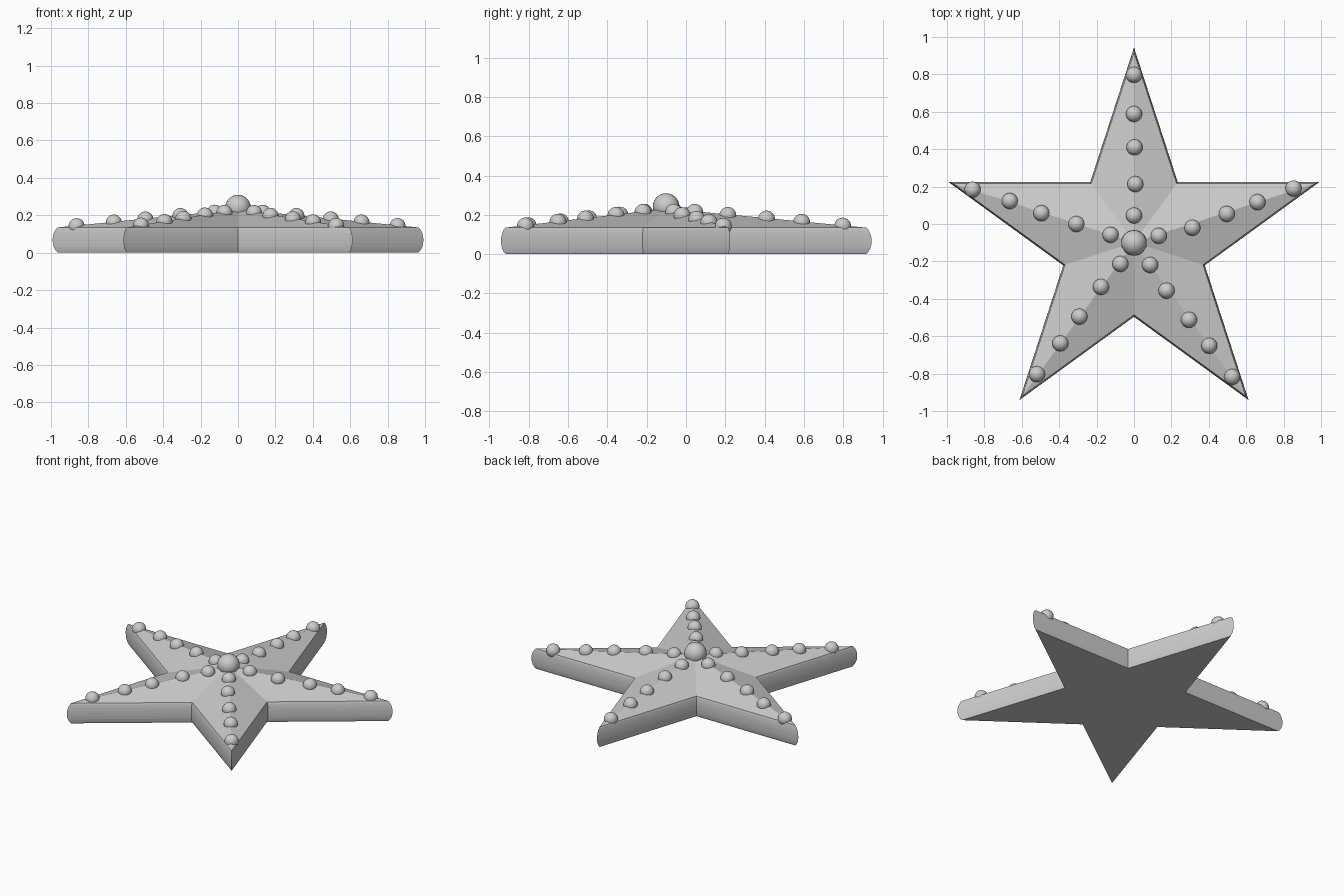
import bpy, bmesh, math

if "Cube" in bpy.data.objects:
    bpy.data.objects.remove(bpy.data.objects["Cube"])

CY = -0.098             # star centre in y
R_OUT, R_IN = 1.042, 0.398
RIM_Z, APEX_Z = 0.135, 0.232


def smooth(obj, angle):
    bpy.ops.object.select_all(action='DESELECT')
    obj.select_set(True)
    bpy.context.view_layer.objects.active = obj
    bpy.ops.object.shade_smooth_by_angle(angle=math.radians(angle))


# star body: bulged rim built from scaled outlines, faceted top, flat base
rim = [(0.0, 0.972), (0.012, 0.984), (0.03, 0.994), (0.05, 0.999), (0.068, 1.0),
       (0.085, 0.999), (0.105, 0.994), (0.123, 0.985), (RIM_Z, 0.974)]
bm = bmesh.new()
rings = []
for z, s in rim:
    ring = []
    for i in range(10):
        a = math.pi / 2 + i * math.pi / 5
        r = s * (R_IN if i % 2 else R_OUT)
        ring.append(bm.verts.new((r * math.cos(a), CY + r * math.sin(a), z)))
    rings.append(ring)
for lo, hi in zip(rings, rings[1:]):
    for i in range(10):
        j = (i + 1) % 10
        bm.faces.new((lo[i], lo[j], hi[j], hi[i]))
bm.faces.new(rings[0][::-1])
apex = bm.verts.new((0, CY, APEX_Z))
for i in range(10):
    bm.faces.new((rings[-1][i], rings[-1][(i + 1) % 10], apex))
mesh = bpy.data.meshes.new("star_body")
bm.to_mesh(mesh)
bm.free()
body = bpy.data.objects.new("star_body", mesh)
bpy.context.collection.objects.link(body)


def bead(name, x, y, z, r):
    bpy.ops.mesh.primitive_uv_sphere_add(segments=24, ring_count=14, radius=r, location=(x, y, z))
    obj = bpy.context.object
    obj.name = name
    smooth(obj, 40)


# slightly uneven rows of beads along the arm ridges
rows = {
    "top": [(0, .045), (.007, .213), (.003, .41), (0, .588), (0, .797)],
    "right": [(.132, -.063), (.312, -.02), (.496, .054), (.66, .117), (.853, .19)],
    "left": [(-.125, -.058), (-.308, 0), (-.495, .058), (-.664, .123), (-.863, .184)],
    "lower_right": [(.086, -.219), (.174, -.356), (.294, -.512), (.402, -.651), (.525, -.817)],
    "lower_left": [(-.073, -.213), (-.177, -.336), (-.292, -.495), (-.394, -.638), (-.519, -.803)],
}
for arm, pts in rows.items():
    for k, (x, y) in enumerate(pts):
        d = math.hypot(x, y - CY)
        ridge = APEX_Z + (RIM_Z - APEX_Z) * d / R_OUT
        bead(f"{arm}_bead_{k + 1}", x, y, ridge - 0.006, 0.043)

# large centre bead
bead("centre_bead", 0, CY - 0.003, 0.242, 0.068)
++++++++++++++++++++
▶ _Try it_
Your answer must be the full listing, reproduced word for word, without its pictures.

▶ _Output of the task_
import bpy, bmesh, math

if "Cube" in bpy.data.objects:
    bpy.data.objects.remove(bpy.data.objects["Cube"])

CY = -0.098             # star centre in y
R_OUT, R_IN = 1.042, 0.398
RIM_Z, APEX_Z = 0.135, 0.232


def smooth(obj, angle):
    bpy.ops.object.select_all(action='DESELECT')
    obj.select_set(True)
    bpy.context.view_layer.objects.active = obj
    bpy.ops.object.shade_smooth_by_angle(angle=math.radians(angle))


# star body: bulged rim built from scaled outlines, faceted top, flat base
rim = [(0.0, 0.972), (0.012, 0.984), (0.03, 0.994), (0.05, 0.999), (0.068, 1.0),
       (0.085, 0.999), (0.105, 0.994), (0.123, 0.985), (RIM_Z, 0.974)]
bm = bmesh.new()
rings = []
for z, s in rim:
    ring = []
    for i in range(10):
        a = math.pi / 2 + i * math.pi / 5
        r = s * (R_IN if i % 2 else R_OUT)
        ring.append(bm.verts.new((r * math.cos(a), CY + r * math.sin(a), z)))
    rings.append(ring)
for lo, hi in zip(rings, rings[1:]):
    for i in range(10):
        j = (i + 1) % 10
        bm.faces.new((lo[i], lo[j], hi[j], hi[i]))
bm.faces.new(rings[0][::-1])
apex = bm.verts.new((0, CY, APEX_Z))
for i in range(10):
    bm.faces.new((rings[-1][i], rings[-1][(i + 1) % 10], apex))
mesh = bpy.data.meshes.new("star_body")
bm.to_mesh(mesh)
bm.free()
body = bpy.data.objects.new("star_body", mesh)
bpy.context.collection.objects.link(body)


def bead(name, x, y, z, r):
    bpy.ops.mesh.primitive_uv_sphere_add(segments=24, ring_count=14, radius=r, location=(x, y, z))
    obj = bpy.context.object
    obj.name = name
    smooth(obj, 40)


# slightly uneven rows of beads along the arm ridges
rows = {
    "top": [(0, .045), (.007, .213), (.003, .41), (0, .588), (0, .797)],
    "right": [(.132, -.063), (.312, -.02), (.496, .054), (.66, .117), (.853, .19)],
    "left": [(-.125, -.058), (-.308, 0), (-.495, .058), (-.664, .123), (-.863, .184)],
    "lower_right": [(.086, -.219), (.174, -.356), (.294, -.512), (.402, -.651), (.525, -.817)],
    "lower_left": [(-.073, -.213), (-.177, -.336), (-.292, -.495), (-.394, -.638), (-.519, -.803)],
}
for arm, pts in rows.items():
    for k, (x, y) in enumerate(pts):
        d = math.hypot(x, y - CY)
        ridge = APEX_Z + (RIM_Z - APEX_Z) * d / R_OUT
        bead(f"{arm}_bead_{k + 1}", x, y, ridge - 0.006, 0.043)

# large centre bead
bead("centre_bead", 0, CY - 0.003, 0.242, 0.068)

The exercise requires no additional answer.